**What this task involves**
Once you find the line with "LX, LZ, N = 0.125, 0.465, 16" in the entries below, return exactly every line from it through the line with "# Shutter dial".

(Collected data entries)
☆ ☆ ☆

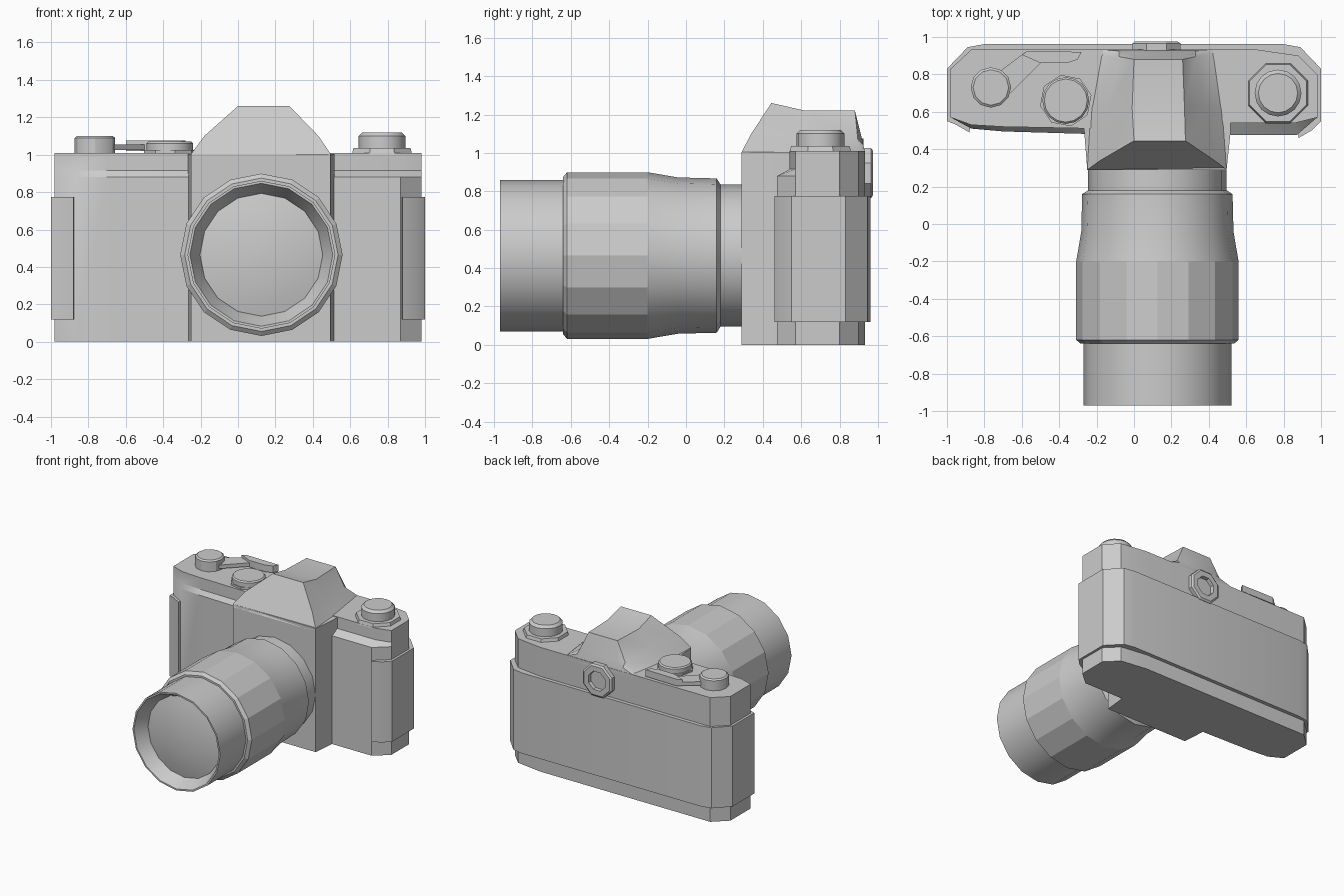
import bpy, bmesh
from math import sin, cos, pi, radians


def loft(name, rings, angle=30, cap=True, closed=False):
    """Skin equal-length rings of 3D points, optionally capping the ends."""
    bm = bmesh.new()
    vs = [[bm.verts.new(p) for p in r] for r in rings]
    n = len(rings[0])
    pairs = list(zip(vs, vs[1:])) + ([(vs[-1], vs[0])] if closed else [])
    for a, b in pairs:
        for i in range(n):
            j = (i + 1) % n
            bm.faces.new((a[i], a[j], b[j], b[i]))
    if cap and not closed:
        bm.faces.new(vs[0])
        bm.faces.new(vs[-1])
    bmesh.ops.recalc_face_normals(bm, faces=bm.faces)
    me = bpy.data.meshes.new(name)
    bm.to_mesh(me)
    bm.free()
    if angle:
        me.shade_smooth()
        me.set_sharp_from_angle(angle=radians(angle))
    ob = bpy.data.objects.new(name, me)
    bpy.context.collection.objects.link(ob)
    return ob


def slab(name, outline, z0, z1, angle=30):
    return loft(name, [[(x, y, z) for x, y in outline] for z in (z0, z1)], angle)


def knob(name, x, y, profile, n, turn=0.0, angle=30):
    """Upright turned part from (z, radius) pairs."""
    return loft(name, [[(x + r * cos(turn + 2 * pi * i / n), y + r * sin(turn + 2 * pi * i / n), z)
                        for i in range(n)] for z, r in profile], angle)


def barrel(name, x, z, profile, n, turn=0.0, angle=30, closed=False):
    """Turned part along y from (y, radius) pairs."""
    return loft(name, [[(x + r * cos(turn + 2 * pi * i / n), y, z + r * sin(turn + 2 * pi * i / n))
                        for i in range(n)] for y, r in profile], angle, closed=closed)


# Main body: lower shell, sloping shoulder and recessed top plate
back = [(0.98, 0.57), (0.98, 0.80), (0.88, 0.90), (0.66, 0.932),
        (-0.87, 0.932), (-0.98, 0.83), (-0.98, 0.57)]
low = [(-0.87, 0.51), (-0.70, 0.495), (-0.20, 0.48), (0.45, 0.475), (0.87, 0.475)]
top = [(-0.87, 0.53), (-0.70, 0.52), (-0.20, 0.51), (0.45, 0.54), (0.86, 0.54)]
loft("body", [[(x, y, z) for x, y in front + back]
              for front, z in ((low, 0), (low, 0.88), (top, 0.915), (top, 1.01))])

# Back door, a thin shell wrapping round both ends
half = [(0.87, 0.55), (0.88, 0.46), (0.95, 0.50), (1.0, 0.55), (1.0, 0.83), (0.89, 0.945), (0.80, 0.962)]
slab("back_door", half + [(-x, y + (0.03 if y < 0.53 else 0)) for x, y in reversed(half)], 0.12, 0.775)

# Lens mount block standing out of the body front
slab("mount_block", [(-0.25, 0.29), (0.495, 0.29), (0.515, 0.48), (0.515, 0.56),
                     (-0.27, 0.56), (-0.265, 0.48)], 0, 1.005, 15)

# Prism housing, lofted front to back with a low flare at its foot
foot = 0.98
loft("prism_housing", [
    [(-0.25, 0.29, foot), (-0.25, 0.29, 1.005), (-0.18, 0.34, 1.10), (0.0, 0.445, 1.26),
     (0.275, 0.445, 1.26), (0.43, 0.34, 1.10), (0.495, 0.29, 1.005), (0.495, 0.29, foot)],
    [(-0.23, 0.62, foot), (-0.23, 0.62, 1.005), (-0.14, 0.62, 1.09), (-0.01, 0.62, 1.22),
     (0.27, 0.62, 1.22), (0.38, 0.62, 1.09), (0.47, 0.62, 1.005), (0.47, 0.62, foot)],
    [(-0.18, 0.90, foot), (-0.18, 0.90, 1.005), (-0.08, 0.895, 1.07), (0.0, 0.88, 1.22),
     (0.26, 0.88, 1.22), (0.33, 0.895, 1.07), (0.43, 0.90, 1.005), (0.43, 0.90, foot)],
    [(-0.18, 0.932, foot), (-0.18, 0.932, 1.005), (-0.08, 0.925, 1.04), (-0.02, 0.915, 1.07),
     (0.28, 0.915, 1.07), (0.33, 0.925, 1.04), (0.43, 0.932, 1.005), (0.43, 0.932, foot)],
], 25)

# Viewfinder eyepiece: octagonal ring with a sunken window
EX, EZ = 0.12, 0.895
barrel("eyepiece_ring", EX, EZ, [(0.92, 0.14), (0.965, 0.14), (0.975, 0.125),
                                 (0.975, 0.08), (0.92, 0.075)], 8, pi / 8, 20, closed=True)
barrel("eyepiece_window", EX, EZ, [(0.92, 0.085), (0.945, 0.085)], 8, pi / 8, 20)

# Lens
LX, LZ, N = 0.125, 0.465, 16
barrel("lens_rear_barrel", LX, LZ, [(0.30, 0.37), (0.18, 0.37), (0.16, 0.402), (-0.04, 0.407),
                                    (-0.20, 0.434)], N)
barrel("lens_grip", LX, LZ, [(-0.20, 0.434), (-0.62, 0.434), (-0.64, 0.41)], N, angle=0)
barrel("lens_hood", LX, LZ, [(-0.62, 0.395), (-0.97, 0.395), (-0.97, 0.382),
                             (-0.88, 0.335), (-0.86, 0.325), (-0.62, 0.325)], N, closed=True)
barrel("front_glass", LX, LZ, [(-0.80, 0.335), (-0.865, 0.333), (-0.885, 0.25),
                               (-0.90, 0.13), (-0.905, 0.02)], N)

# Rewind knob on its faceted collar
knob("rewind_collar", 0.77, 0.70, [(1.0, 0.175), (1.035, 0.165)], 8, pi / 8, 20)
knob("rewind_knob", 0.77, 0.70, [(1.03, 0.125), (1.10, 0.125), (1.12, 0.105)], N)

# Shutter dial
knob("dial_collar", -0.365, 0.66, [(1.0, 0.14), (1.025, 0.14)], 8, 0.2, 20)
knob("shutter_dial", -0.365, 0.66, [(1.02, 0.125), (1.06, 0.125), (1.07, 0.115)], N)

# Film advance hub and lever
knob("advance_hub", -0.765, 0.73, [(1.0, 0.108), (1.09, 0.108), (1.10, 0.095)], 12)
slab("advance_arm", [(-0.74, 0.80), (-0.66, 0.70), (-0.50, 0.86), (-0.58, 0.92)], 1.025, 1.055)
slab("lever_tip", [(-0.60, 0.905), (-0.50, 0.86), (-0.36, 0.86), (-0.30, 0.88),
                   (-0.28, 0.92), (-0.57, 0.925)], 1.02, 1.075)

☆ ☆ ☆

**Exercise answer**
LX, LZ, N = 0.125, 0.465, 16
barrel("lens_rear_barrel", LX, LZ, [(0.30, 0.37), (0.18, 0.37), (0.16, 0.402), (-0.04, 0.407),
                                    (-0.20, 0.434)], N)
barrel("lens_grip", LX, LZ, [(-0.20, 0.434), (-0.62, 0.434), (-0.64, 0.41)], N, angle=0)
barrel("lens_hood", LX, LZ, [(-0.62, 0.395), (-0.97, 0.395), (-0.97, 0.382),
                             (-0.88, 0.335), (-0.86, 0.325), (-0.62, 0.325)], N, closed=True)
barrel("front_glass", LX, LZ, [(-0.80, 0.335), (-0.865, 0.333), (-0.885, 0.25),
                               (-0.90, 0.13), (-0.905, 0.02)], N)

# Rewind knob on its faceted collar
knob("rewind_collar", 0.77, 0.70, [(1.0, 0.175), (1.035, 0.165)], 8, pi / 8, 20)
knob("rewind_knob", 0.77, 0.70, [(1.03, 0.125), (1.10, 0.125), (1.12, 0.105)], N)

# Shutter dial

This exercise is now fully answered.